● **What you are asked to do**
Could you return the listing below exactly, with every line intact?

==== Data ====

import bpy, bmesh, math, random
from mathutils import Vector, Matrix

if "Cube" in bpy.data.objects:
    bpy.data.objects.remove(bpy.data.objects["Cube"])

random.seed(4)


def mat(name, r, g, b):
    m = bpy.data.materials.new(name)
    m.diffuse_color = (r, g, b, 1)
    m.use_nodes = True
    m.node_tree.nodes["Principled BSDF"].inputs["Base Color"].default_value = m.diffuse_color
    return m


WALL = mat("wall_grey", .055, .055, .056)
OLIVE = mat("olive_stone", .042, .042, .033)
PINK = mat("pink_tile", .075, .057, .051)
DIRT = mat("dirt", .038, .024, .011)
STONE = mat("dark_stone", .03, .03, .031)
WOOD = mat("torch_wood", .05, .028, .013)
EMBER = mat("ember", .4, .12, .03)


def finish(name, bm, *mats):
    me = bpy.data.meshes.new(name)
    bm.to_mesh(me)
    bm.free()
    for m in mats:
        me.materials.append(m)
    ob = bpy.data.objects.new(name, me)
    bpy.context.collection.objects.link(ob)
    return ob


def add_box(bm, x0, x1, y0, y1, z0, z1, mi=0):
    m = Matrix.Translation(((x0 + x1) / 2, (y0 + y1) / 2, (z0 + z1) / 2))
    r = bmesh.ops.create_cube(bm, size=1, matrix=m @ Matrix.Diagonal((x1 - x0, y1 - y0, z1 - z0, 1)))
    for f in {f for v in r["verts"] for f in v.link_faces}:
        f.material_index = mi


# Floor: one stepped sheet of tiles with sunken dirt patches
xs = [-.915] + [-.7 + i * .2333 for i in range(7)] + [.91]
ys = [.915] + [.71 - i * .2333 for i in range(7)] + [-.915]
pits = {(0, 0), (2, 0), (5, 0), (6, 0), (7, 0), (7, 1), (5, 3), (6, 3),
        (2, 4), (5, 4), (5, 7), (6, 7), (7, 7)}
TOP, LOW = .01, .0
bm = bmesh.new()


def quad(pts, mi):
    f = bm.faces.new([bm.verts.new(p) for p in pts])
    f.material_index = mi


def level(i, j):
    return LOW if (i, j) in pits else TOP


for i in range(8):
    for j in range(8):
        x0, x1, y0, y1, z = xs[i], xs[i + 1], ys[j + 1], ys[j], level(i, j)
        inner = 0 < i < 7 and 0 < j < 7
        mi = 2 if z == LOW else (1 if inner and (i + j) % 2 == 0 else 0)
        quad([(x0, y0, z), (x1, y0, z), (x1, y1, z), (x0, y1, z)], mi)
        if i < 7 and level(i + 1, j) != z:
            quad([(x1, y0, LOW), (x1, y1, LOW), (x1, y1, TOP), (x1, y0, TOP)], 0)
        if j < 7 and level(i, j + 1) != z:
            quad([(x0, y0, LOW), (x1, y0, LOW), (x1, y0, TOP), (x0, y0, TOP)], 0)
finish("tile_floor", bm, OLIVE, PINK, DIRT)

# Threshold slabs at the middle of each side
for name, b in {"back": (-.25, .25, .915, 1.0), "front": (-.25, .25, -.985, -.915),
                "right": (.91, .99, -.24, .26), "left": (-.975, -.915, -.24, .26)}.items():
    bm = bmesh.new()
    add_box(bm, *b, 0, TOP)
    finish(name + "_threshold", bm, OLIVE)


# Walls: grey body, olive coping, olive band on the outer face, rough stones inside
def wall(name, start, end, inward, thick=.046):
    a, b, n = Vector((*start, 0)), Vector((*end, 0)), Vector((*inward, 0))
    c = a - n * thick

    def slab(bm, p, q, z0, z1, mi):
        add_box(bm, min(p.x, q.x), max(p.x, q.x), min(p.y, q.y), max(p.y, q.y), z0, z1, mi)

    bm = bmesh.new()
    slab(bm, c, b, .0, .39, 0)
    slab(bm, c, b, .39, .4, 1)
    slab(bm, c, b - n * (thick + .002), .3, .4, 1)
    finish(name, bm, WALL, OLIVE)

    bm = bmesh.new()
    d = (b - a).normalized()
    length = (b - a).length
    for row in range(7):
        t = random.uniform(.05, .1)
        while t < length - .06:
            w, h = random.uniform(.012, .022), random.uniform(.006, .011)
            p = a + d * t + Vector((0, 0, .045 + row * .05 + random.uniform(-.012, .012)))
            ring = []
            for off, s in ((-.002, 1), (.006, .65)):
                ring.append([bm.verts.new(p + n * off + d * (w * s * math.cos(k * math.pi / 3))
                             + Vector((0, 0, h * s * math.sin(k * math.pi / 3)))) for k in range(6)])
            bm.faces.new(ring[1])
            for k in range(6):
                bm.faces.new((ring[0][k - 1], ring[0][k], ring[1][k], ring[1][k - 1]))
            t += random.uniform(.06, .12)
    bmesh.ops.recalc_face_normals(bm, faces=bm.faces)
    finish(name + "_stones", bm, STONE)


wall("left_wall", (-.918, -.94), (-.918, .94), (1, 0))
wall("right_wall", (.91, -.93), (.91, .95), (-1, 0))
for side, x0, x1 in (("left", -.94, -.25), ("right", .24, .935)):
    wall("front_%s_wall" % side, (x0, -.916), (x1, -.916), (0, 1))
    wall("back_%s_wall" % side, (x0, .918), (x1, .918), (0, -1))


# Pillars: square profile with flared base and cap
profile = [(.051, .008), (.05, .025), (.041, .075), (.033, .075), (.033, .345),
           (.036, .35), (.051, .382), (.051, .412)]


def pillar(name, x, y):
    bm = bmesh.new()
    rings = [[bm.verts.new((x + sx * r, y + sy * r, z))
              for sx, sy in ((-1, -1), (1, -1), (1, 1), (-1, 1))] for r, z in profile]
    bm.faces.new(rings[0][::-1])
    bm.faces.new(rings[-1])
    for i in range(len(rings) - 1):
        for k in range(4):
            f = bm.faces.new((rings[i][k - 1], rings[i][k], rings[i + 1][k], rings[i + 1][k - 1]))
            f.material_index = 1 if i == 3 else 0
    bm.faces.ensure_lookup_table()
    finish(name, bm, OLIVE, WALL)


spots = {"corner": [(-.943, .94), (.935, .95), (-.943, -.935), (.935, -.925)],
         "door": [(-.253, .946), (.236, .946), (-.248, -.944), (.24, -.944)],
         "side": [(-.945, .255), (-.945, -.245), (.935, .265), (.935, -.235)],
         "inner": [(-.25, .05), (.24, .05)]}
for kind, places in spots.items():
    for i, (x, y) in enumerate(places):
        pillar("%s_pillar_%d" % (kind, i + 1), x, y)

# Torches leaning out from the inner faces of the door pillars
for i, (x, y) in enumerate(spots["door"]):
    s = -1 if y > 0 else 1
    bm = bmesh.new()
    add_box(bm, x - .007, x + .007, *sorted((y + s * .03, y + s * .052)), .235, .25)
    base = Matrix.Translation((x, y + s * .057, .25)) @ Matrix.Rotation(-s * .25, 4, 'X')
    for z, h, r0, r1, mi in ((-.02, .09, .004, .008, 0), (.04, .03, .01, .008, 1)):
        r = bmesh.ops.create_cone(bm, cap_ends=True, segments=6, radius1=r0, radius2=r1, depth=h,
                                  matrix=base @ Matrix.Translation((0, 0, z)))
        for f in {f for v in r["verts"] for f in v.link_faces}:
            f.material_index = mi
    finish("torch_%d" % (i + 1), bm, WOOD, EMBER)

====

● **Answer**
import bpy, bmesh, math, random
from mathutils import Vector, Matrix

if "Cube" in bpy.data.objects:
    bpy.data.objects.remove(bpy.data.objects["Cube"])

random.seed(4)


def mat(name, r, g, b):
    m = bpy.data.materials.new(name)
    m.diffuse_color = (r, g, b, 1)
    m.use_nodes = True
    m.node_tree.nodes["Principled BSDF"].inputs["Base Color"].default_value = m.diffuse_color
    return m


WALL = mat("wall_grey", .055, .055, .056)
OLIVE = mat("olive_stone", .042, .042, .033)
PINK = mat("pink_tile", .075, .057, .051)
DIRT = mat("dirt", .038, .024, .011)
STONE = mat("dark_stone", .03, .03, .031)
WOOD = mat("torch_wood", .05, .028, .013)
EMBER = mat("ember", .4, .12, .03)


def finish(name, bm, *mats):
    me = bpy.data.meshes.new(name)
    bm.to_mesh(me)
    bm.free()
    for m in mats:
        me.materials.append(m)
    ob = bpy.data.objects.new(name, me)
    bpy.context.collection.objects.link(ob)
    return ob


def add_box(bm, x0, x1, y0, y1, z0, z1, mi=0):
    m = Matrix.Translation(((x0 + x1) / 2, (y0 + y1) / 2, (z0 + z1) / 2))
    r = bmesh.ops.create_cube(bm, size=1, matrix=m @ Matrix.Diagonal((x1 - x0, y1 - y0, z1 - z0, 1)))
    for f in {f for v in r["verts"] for f in v.link_faces}:
        f.material_index = mi


# Floor: one stepped sheet of tiles with sunken dirt patches
xs = [-.915] + [-.7 + i * .2333 for i in range(7)] + [.91]
ys = [.915] + [.71 - i * .2333 for i in range(7)] + [-.915]
pits = {(0, 0), (2, 0), (5, 0), (6, 0), (7, 0), (7, 1), (5, 3), (6, 3),
        (2, 4), (5, 4), (5, 7), (6, 7), (7, 7)}
TOP, LOW = .01, .0
bm = bmesh.new()


def quad(pts, mi):
    f = bm.faces.new([bm.verts.new(p) for p in pts])
    f.material_index = mi


def level(i, j):
    return LOW if (i, j) in pits else TOP


for i in range(8):
    for j in range(8):
        x0, x1, y0, y1, z = xs[i], xs[i + 1], ys[j + 1], ys[j], level(i, j)
        inner = 0 < i < 7 and 0 < j < 7
        mi = 2 if z == LOW else (1 if inner and (i + j) % 2 == 0 else 0)
        quad([(x0, y0, z), (x1, y0, z), (x1, y1, z), (x0, y1, z)], mi)
        if i < 7 and level(i + 1, j) != z:
            quad([(x1, y0, LOW), (x1, y1, LOW), (x1, y1, TOP), (x1, y0, TOP)], 0)
        if j < 7 and level(i, j + 1) != z:
            quad([(x0, y0, LOW), (x1, y0, LOW), (x1, y0, TOP), (x0, y0, TOP)], 0)
finish("tile_floor", bm, OLIVE, PINK, DIRT)

# Threshold slabs at the middle of each side
for name, b in {"back": (-.25, .25, .915, 1.0), "front": (-.25, .25, -.985, -.915),
                "right": (.91, .99, -.24, .26), "left": (-.975, -.915, -.24, .26)}.items():
    bm = bmesh.new()
    add_box(bm, *b, 0, TOP)
    finish(name + "_threshold", bm, OLIVE)


# Walls: grey body, olive coping, olive band on the outer face, rough stones inside
def wall(name, start, end, inward, thick=.046):
    a, b, n = Vector((*start, 0)), Vector((*end, 0)), Vector((*inward, 0))
    c = a - n * thick

    def slab(bm, p, q, z0, z1, mi):
        add_box(bm, min(p.x, q.x), max(p.x, q.x), min(p.y, q.y), max(p.y, q.y), z0, z1, mi)

    bm = bmesh.new()
    slab(bm, c, b, .0, .39, 0)
    slab(bm, c, b, .39, .4, 1)
    slab(bm, c, b - n * (thick + .002), .3, .4, 1)
    finish(name, bm, WALL, OLIVE)

    bm = bmesh.new()
    d = (b - a).normalized()
    length = (b - a).length
    for row in range(7):
        t = random.uniform(.05, .1)
        while t < length - .06:
            w, h = random.uniform(.012, .022), random.uniform(.006, .011)
            p = a + d * t + Vector((0, 0, .045 + row * .05 + random.uniform(-.012, .012)))
            ring = []
            for off, s in ((-.002, 1), (.006, .65)):
                ring.append([bm.verts.new(p + n * off + d * (w * s * math.cos(k * math.pi / 3))
                             + Vector((0, 0, h * s * math.sin(k * math.pi / 3)))) for k in range(6)])
            bm.faces.new(ring[1])
            for k in range(6):
                bm.faces.new((ring[0][k - 1], ring[0][k], ring[1][k], ring[1][k - 1]))
            t += random.uniform(.06, .12)
    bmesh.ops.recalc_face_normals(bm, faces=bm.faces)
    finish(name + "_stones", bm, STONE)


wall("left_wall", (-.918, -.94), (-.918, .94), (1, 0))
wall("right_wall", (.91, -.93), (.91, .95), (-1, 0))
for side, x0, x1 in (("left", -.94, -.25), ("right", .24, .935)):
    wall("front_%s_wall" % side, (x0, -.916), (x1, -.916), (0, 1))
    wall("back_%s_wall" % side, (x0, .918), (x1, .918), (0, -1))


# Pillars: square profile with flared base and cap
profile = [(.051, .008), (.05, .025), (.041, .075), (.033, .075), (.033, .345),
           (.036, .35), (.051, .382), (.051, .412)]


def pillar(name, x, y):
    bm = bmesh.new()
    rings = [[bm.verts.new((x + sx * r, y + sy * r, z))
              for sx, sy in ((-1, -1), (1, -1), (1, 1), (-1, 1))] for r, z in profile]
    bm.faces.new(rings[0][::-1])
    bm.faces.new(rings[-1])
    for i in range(len(rings) - 1):
        for k in range(4):
            f = bm.faces.new((rings[i][k - 1], rings[i][k], rings[i + 1][k], rings[i + 1][k - 1]))
            f.material_index = 1 if i == 3 else 0
    bm.faces.ensure_lookup_table()
    finish(name, bm, OLIVE, WALL)


spots = {"corner": [(-.943, .94), (.935, .95), (-.943, -.935), (.935, -.925)],
         "door": [(-.253, .946), (.236, .946), (-.248, -.944), (.24, -.944)],
         "side": [(-.945, .255), (-.945, -.245), (.935, .265), (.935, -.235)],
         "inner": [(-.25, .05), (.24, .05)]}
for kind, places in spots.items():
    for i, (x, y) in enumerate(places):
        pillar("%s_pillar_%d" % (kind, i + 1), x, y)

# Torches leaning out from the inner faces of the door pillars
for i, (x, y) in enumerate(spots["door"]):
    s = -1 if y > 0 else 1
    bm = bmesh.new()
    add_box(bm, x - .007, x + .007, *sorted((y + s * .03, y + s * .052)), .235, .25)
    base = Matrix.Translation((x, y + s * .057, .25)) @ Matrix.Rotation(-s * .25, 4, 'X')
    for z, h, r0, r1, mi in ((-.02, .09, .004, .008, 0), (.04, .03, .01, .008, 1)):
        r = bmesh.ops.create_cone(bm, cap_ends=True, segments=6, radius1=r0, radius2=r1, depth=h,
                                  matrix=base @ Matrix.Translation((0, 0, z)))
        for f in {f for v in r["verts"] for f in v.link_faces}:
            f.material_index = mi
    finish("torch_%d" % (i + 1), bm, WOOD, EMBER)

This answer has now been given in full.